Racial equity is the condition that would be achieved if a person’s racial identity no longer predicted how they were likely to fare. When we use that term, we are thinking about racial equity as one part of racial justice and include work to address the root causes of inequities, not just their manifestation.

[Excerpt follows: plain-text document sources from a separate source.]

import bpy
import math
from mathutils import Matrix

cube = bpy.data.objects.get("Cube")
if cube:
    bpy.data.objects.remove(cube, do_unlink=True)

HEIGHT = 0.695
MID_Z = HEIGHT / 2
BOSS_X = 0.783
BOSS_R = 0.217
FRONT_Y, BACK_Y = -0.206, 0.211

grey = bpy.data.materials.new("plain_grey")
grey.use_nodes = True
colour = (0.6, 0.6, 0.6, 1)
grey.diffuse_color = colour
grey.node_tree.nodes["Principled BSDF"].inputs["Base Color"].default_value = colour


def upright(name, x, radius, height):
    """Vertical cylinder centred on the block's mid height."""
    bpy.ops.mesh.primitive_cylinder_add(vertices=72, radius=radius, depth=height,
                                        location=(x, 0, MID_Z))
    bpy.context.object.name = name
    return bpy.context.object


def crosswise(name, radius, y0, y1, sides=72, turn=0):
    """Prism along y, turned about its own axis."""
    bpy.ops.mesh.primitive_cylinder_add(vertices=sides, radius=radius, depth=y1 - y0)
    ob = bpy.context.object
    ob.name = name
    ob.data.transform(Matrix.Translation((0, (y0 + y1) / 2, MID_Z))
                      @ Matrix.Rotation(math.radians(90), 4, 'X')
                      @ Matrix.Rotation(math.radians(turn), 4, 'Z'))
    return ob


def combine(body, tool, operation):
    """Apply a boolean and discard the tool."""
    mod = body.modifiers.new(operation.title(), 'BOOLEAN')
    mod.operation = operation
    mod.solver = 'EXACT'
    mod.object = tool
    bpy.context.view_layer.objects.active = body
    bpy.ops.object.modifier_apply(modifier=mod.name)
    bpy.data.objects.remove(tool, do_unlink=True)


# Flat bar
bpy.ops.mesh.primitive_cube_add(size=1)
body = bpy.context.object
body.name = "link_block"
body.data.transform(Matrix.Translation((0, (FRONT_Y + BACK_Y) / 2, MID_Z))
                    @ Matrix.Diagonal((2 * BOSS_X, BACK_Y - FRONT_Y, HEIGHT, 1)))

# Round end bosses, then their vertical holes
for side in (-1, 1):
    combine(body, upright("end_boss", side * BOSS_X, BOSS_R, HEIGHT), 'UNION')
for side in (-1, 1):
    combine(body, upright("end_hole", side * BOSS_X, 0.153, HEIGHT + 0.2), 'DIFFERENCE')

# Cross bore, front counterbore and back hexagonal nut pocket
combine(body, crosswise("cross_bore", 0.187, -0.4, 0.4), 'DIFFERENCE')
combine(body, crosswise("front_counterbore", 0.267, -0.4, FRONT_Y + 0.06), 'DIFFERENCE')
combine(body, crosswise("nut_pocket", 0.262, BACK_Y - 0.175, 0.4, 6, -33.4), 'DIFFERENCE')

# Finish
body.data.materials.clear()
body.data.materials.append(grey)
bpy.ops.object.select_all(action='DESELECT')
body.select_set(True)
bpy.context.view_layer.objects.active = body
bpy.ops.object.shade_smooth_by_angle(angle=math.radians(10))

This includes the elimination of policies, practices, attitudes, and cultural messages that reinforce differential outcomes by race or fail to eliminate them.

SOURCE: Center for Assessment and Policy Development